Data & Intelligence

Building a Data Warehouse from the CFO Point of View

(Part One of Seven)

Have you ever wondered why some data warehouse projects fails while others do not?  I’ve often wondered that myself. I‘ve also observed  that more often than not key ingredients are not described robustly enough or even worse not identified at all.  By an ingredient I mean a requirement may not be defined clearly enough for a design to be described from it; or a design may be misinterpreted by a software developer.  I am sure there are many more, including project management and estimation.  The focus of this seven part series is to describe the key ingredients to designing and building a data warehouse  to put you on the path to success.

The first part of this series will focus on defining the business case and  gathering data warehouse requirements.  The remainder of the series will focus on building the data warehouse reference architecture which I will refer to as the “six-layer cake”.

Key Ingredient One:  Describe the Business Case

The first ingredient is for us to fully understand the business situation and be able to describe the business benefits/challenges our data warehouse will help us to implement/solve.  Please refer to Figure 1 below.

BI-post-1

Figure 1 – click to view

Data Intelligence - The Future of Big Data
The Future of Big Data

With some guidance, you can craft a data platform that is right for your organization’s needs and gets the most return from your data capital.
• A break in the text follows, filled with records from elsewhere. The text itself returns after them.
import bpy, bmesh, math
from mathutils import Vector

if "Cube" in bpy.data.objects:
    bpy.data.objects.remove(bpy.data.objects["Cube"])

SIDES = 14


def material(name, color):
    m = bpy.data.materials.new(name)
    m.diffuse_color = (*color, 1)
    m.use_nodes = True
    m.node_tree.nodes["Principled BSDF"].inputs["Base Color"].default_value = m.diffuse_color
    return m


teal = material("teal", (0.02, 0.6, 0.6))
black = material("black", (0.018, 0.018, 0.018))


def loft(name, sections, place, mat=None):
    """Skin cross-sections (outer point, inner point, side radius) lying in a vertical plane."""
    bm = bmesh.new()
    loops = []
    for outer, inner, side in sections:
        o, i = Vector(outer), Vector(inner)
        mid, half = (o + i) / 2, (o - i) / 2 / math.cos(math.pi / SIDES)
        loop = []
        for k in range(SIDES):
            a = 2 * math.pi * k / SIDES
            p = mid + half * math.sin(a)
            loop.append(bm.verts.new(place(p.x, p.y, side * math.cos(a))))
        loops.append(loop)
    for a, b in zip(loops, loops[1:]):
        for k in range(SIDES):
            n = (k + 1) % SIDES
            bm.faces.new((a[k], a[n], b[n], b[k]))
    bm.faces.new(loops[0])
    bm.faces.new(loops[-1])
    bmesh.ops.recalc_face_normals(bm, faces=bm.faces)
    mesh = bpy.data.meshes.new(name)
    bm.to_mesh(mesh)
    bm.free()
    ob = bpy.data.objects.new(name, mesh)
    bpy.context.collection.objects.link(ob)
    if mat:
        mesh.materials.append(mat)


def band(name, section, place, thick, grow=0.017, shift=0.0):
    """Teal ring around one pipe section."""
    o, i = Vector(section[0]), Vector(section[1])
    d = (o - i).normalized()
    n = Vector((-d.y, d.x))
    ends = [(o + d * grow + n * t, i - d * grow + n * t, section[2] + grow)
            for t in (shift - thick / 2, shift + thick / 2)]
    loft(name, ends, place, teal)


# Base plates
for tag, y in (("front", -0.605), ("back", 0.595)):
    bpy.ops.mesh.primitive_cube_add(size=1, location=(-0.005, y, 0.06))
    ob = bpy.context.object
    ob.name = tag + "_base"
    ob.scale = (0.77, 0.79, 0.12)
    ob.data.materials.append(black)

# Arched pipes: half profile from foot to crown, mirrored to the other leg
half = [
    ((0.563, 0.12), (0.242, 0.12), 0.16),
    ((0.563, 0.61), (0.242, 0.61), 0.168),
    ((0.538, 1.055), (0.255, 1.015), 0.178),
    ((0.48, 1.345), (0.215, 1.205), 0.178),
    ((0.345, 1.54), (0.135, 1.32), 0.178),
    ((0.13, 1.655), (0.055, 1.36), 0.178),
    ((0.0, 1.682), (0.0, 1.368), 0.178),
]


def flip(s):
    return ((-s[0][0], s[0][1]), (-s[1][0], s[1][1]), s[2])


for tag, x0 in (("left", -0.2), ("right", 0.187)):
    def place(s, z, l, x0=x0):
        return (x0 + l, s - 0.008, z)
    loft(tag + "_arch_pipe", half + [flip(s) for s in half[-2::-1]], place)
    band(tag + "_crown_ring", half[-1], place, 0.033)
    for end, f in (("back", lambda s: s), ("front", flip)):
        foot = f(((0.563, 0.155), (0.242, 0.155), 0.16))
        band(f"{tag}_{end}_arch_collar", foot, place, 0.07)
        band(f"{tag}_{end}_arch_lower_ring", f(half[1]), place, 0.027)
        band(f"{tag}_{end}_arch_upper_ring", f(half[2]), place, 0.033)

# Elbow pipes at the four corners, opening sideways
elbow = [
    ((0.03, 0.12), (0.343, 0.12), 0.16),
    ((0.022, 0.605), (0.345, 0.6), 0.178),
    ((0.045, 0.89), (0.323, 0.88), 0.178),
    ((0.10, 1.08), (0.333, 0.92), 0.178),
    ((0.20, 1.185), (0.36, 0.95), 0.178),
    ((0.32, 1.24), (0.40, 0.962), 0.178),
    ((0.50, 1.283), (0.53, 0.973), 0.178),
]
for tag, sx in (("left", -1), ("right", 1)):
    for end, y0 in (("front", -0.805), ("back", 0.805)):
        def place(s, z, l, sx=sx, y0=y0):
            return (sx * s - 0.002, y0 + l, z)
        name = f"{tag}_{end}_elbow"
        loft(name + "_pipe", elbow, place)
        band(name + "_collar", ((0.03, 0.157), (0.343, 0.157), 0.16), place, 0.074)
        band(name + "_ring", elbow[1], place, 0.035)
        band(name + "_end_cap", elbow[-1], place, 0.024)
Get the Guide

 

Key Ingredient Two:   Gather Business Requirements

We are all familiar with conducting Joint Requirement Planning (JRP) sessions to  help us describe our data warehouse business requirements.  I put an emphasis on “business” requirements versus technical requirements because at this stage we should only be focusing on the business concerns, objectives and constraints. Right? (Note:  Of course one could say we should be aware of our technical constraints as well at this point but that is a topic for another blog).

After all is said and done we may end up with  summary requirements statement that looks like the one in Figure 2.

 

Figure 2 Sales/Marketing Cash Flows Summary Business Requirements

Figure 2  – Sales/Marketing Cash Flows Summary Business Requirements – Click to view

 

In next blog post in this series, we will begin to build out our six-layer cake, the reference architecture that will satisfy the above requirements.

 

About the Author

More from this Author

Leave a Reply

This site uses Akismet to reduce spam. Learn how your comment data is processed.

Subscribe to the Weekly Blog Digest:

Sign Up